* _WHAT IS EXPECTED_: For the entries below, print exactly the lines between the line holding "m = bpy.data.materials.new(name)" and the line holding "range(-h, h + 1)", inclusive, and nothing else.

* _AVAILABLE DATA_:
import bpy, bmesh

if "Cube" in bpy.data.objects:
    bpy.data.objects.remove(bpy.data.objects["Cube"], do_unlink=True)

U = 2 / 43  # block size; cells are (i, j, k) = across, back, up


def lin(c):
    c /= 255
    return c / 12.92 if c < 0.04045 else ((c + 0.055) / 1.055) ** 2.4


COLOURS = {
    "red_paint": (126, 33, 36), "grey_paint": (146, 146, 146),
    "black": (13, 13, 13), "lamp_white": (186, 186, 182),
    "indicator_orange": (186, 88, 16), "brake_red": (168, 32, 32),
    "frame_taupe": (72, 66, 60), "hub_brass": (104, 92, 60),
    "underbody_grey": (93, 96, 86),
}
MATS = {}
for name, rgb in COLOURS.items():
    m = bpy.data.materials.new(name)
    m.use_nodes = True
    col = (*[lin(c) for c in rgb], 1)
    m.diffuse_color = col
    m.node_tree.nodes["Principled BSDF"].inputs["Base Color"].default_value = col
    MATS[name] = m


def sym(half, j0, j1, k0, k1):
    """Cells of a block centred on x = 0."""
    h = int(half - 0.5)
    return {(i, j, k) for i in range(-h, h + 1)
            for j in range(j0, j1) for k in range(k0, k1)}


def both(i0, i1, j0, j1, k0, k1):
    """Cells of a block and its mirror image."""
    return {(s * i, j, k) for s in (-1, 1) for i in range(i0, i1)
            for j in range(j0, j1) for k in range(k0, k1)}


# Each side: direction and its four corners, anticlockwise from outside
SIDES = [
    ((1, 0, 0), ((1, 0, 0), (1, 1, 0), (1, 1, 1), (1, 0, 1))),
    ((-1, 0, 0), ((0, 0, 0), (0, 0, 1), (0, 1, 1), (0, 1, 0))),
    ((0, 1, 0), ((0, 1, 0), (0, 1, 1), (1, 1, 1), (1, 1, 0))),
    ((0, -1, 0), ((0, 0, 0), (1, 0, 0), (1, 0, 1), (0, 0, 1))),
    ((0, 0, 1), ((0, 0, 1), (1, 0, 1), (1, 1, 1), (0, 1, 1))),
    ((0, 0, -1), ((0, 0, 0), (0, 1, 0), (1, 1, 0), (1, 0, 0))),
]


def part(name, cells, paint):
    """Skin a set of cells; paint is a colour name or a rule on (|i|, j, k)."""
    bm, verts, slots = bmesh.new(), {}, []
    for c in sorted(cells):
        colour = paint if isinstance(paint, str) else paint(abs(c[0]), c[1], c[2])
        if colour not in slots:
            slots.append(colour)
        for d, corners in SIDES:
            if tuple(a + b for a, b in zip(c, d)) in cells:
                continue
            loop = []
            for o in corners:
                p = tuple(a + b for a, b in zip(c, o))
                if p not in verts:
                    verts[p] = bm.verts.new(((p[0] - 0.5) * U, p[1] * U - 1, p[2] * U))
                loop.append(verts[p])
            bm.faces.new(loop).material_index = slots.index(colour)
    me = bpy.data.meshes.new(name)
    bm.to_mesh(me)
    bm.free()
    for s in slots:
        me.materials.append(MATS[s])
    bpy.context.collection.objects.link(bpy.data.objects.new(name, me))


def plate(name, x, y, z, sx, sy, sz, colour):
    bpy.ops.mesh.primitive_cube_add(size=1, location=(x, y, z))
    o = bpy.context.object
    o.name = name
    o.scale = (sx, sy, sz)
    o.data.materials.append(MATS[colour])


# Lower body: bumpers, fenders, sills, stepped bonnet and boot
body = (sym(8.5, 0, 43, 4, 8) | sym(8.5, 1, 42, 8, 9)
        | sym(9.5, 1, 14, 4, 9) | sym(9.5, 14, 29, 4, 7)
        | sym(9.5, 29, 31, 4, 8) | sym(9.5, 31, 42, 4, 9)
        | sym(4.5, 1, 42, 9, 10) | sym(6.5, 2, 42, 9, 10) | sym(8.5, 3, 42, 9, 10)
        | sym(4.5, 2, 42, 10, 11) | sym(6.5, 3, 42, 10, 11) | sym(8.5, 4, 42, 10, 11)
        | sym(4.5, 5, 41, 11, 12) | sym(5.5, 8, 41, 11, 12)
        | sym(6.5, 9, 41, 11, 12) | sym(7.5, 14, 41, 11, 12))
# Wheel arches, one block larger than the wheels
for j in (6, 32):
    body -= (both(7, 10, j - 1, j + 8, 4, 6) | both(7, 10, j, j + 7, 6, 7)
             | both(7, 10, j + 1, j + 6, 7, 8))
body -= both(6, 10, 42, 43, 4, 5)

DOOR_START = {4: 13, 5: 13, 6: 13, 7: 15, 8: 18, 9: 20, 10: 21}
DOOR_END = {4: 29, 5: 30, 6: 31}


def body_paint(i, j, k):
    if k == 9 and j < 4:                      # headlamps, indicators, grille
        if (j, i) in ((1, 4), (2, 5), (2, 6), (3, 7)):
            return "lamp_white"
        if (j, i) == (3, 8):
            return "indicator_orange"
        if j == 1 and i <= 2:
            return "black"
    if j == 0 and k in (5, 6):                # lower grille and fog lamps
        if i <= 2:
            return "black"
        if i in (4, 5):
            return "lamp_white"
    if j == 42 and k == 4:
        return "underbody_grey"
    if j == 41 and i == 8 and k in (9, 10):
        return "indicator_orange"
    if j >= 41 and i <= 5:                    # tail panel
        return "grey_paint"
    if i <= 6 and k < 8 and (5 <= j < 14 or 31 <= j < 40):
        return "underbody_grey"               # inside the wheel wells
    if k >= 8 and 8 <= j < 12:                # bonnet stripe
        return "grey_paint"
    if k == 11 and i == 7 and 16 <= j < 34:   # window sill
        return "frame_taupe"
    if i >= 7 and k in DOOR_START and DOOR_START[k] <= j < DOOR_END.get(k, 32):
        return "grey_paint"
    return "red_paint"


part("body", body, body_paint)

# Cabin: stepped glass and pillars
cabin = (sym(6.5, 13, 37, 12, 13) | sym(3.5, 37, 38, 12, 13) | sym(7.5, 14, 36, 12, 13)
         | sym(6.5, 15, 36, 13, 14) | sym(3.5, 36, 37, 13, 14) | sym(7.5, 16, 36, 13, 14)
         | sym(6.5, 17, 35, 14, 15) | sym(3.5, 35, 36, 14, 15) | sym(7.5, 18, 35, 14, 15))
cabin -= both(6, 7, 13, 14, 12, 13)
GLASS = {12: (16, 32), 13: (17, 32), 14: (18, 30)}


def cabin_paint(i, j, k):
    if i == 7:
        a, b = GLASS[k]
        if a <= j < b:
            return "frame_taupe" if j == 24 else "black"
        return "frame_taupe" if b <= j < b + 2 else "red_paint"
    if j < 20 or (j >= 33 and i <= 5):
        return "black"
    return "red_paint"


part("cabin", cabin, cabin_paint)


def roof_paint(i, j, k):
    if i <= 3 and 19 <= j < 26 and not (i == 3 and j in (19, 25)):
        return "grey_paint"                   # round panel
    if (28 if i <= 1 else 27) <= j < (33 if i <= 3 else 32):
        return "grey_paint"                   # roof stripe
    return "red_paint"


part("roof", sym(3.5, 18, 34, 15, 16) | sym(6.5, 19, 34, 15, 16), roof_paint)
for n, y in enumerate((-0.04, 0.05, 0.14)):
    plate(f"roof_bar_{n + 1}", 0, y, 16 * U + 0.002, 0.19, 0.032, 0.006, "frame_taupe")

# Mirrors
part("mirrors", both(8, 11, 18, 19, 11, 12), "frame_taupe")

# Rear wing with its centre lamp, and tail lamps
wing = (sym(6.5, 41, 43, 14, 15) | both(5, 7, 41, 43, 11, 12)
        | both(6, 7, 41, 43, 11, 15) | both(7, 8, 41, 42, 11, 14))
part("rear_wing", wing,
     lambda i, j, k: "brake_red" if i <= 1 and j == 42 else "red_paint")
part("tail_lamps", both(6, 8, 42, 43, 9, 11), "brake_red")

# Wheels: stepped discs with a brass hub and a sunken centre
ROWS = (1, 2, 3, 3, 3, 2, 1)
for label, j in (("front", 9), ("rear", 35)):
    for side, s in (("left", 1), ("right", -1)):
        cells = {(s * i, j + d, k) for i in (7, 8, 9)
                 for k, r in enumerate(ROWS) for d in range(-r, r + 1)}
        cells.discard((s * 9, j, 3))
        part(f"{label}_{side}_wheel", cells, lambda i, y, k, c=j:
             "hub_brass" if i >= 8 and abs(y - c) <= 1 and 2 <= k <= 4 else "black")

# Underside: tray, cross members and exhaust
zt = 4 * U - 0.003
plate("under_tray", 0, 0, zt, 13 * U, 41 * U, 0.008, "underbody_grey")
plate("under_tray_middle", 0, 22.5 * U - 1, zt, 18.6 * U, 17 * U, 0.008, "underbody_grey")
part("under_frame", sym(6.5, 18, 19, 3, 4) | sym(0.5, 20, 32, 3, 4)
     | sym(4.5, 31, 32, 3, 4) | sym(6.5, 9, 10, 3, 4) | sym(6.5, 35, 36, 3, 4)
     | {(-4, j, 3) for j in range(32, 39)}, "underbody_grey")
* * *
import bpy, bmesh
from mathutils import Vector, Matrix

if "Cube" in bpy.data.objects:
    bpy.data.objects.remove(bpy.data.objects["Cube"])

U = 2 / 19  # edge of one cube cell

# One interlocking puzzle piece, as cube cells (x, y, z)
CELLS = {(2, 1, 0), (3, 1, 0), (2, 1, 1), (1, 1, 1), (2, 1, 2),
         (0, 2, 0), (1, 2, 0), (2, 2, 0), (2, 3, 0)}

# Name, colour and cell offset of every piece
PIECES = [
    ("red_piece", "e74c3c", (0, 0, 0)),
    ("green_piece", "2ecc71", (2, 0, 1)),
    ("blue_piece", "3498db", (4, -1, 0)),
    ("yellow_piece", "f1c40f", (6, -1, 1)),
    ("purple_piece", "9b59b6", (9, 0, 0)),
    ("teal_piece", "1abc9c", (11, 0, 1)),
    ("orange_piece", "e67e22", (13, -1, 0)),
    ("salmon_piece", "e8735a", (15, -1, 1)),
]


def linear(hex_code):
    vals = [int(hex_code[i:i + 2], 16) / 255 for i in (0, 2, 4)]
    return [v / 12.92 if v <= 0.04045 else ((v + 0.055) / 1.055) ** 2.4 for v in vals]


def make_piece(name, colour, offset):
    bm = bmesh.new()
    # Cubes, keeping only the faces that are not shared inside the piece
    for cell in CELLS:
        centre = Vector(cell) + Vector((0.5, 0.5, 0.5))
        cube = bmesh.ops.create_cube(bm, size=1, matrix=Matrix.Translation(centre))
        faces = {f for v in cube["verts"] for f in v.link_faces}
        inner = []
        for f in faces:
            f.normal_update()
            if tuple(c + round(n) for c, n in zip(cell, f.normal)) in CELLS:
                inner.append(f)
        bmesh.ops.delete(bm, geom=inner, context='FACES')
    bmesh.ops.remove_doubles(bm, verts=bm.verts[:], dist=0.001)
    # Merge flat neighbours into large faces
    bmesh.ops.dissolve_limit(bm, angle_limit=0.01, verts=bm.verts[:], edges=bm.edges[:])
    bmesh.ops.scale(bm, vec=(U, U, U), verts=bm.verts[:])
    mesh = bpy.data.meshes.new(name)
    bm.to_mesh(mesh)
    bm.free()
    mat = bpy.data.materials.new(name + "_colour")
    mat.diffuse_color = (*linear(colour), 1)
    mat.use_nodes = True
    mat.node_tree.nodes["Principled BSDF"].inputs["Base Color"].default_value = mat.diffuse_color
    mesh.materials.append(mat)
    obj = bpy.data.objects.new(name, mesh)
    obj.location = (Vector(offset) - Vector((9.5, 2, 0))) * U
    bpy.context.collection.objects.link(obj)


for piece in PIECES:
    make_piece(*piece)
==
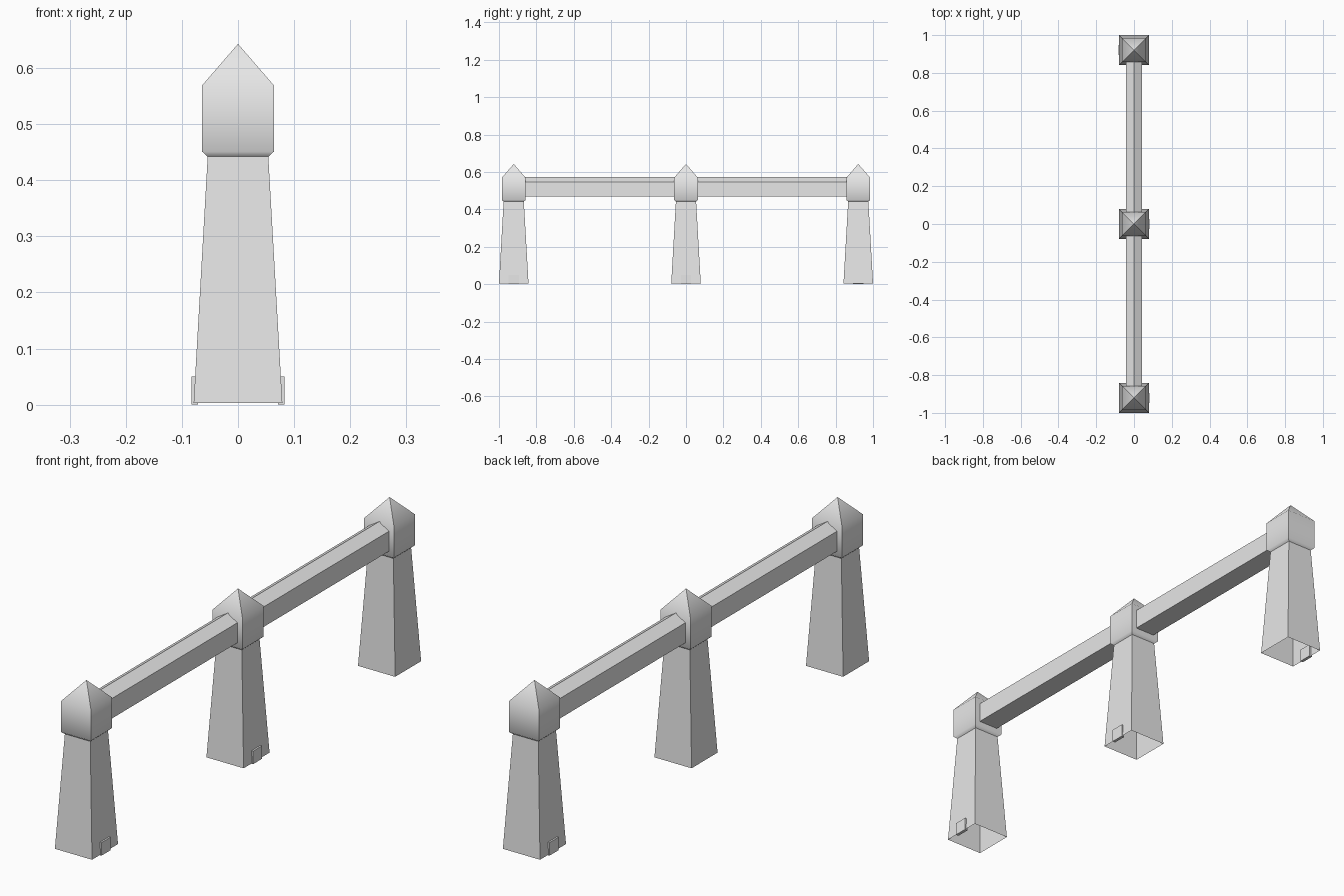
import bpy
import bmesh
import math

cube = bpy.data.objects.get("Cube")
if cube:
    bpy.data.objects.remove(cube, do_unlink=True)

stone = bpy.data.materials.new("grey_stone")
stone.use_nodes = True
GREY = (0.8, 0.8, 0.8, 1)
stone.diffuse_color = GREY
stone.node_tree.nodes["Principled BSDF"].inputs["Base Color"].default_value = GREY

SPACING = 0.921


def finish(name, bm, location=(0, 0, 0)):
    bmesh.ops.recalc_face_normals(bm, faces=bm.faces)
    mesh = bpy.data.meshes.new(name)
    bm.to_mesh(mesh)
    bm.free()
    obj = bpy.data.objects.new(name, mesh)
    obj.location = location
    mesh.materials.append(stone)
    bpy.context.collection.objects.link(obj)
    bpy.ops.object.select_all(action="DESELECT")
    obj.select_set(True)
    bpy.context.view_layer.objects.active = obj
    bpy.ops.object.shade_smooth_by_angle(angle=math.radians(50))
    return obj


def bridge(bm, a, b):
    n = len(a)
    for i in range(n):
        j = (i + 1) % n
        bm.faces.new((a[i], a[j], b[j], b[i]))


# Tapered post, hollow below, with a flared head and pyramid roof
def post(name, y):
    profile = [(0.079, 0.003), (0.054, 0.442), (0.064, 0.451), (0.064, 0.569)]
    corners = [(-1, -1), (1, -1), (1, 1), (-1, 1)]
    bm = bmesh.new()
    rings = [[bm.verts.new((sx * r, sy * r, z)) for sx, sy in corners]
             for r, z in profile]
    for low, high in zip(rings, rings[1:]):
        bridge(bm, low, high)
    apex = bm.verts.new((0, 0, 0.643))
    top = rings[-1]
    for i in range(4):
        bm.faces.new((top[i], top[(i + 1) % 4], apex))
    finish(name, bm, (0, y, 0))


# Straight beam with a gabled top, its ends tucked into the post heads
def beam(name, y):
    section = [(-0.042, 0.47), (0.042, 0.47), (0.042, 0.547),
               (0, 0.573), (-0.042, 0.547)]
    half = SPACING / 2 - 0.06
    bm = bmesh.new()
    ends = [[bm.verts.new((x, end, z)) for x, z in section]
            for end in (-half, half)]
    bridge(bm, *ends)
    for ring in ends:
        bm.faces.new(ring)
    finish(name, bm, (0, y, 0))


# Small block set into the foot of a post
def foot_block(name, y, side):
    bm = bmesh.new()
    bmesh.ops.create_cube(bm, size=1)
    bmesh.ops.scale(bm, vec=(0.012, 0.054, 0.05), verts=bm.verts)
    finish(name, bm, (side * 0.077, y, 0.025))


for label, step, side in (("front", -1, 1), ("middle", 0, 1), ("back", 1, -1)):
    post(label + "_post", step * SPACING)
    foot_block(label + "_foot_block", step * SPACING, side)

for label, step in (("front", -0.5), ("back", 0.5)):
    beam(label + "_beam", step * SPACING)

* _WRITTEN RESPONSE_:
    m = bpy.data.materials.new(name)
    m.use_nodes = True
    col = (*[lin(c) for c in rgb], 1)
    m.diffuse_color = col
    m.node_tree.nodes["Principled BSDF"].inputs["Base Color"].default_value = col
    MATS[name] = m


def sym(half, j0, j1, k0, k1):
    """Cells of a block centred on x = 0."""
    h = int(half - 0.5)
    return {(i, j, k) for i in range(-h, h + 1)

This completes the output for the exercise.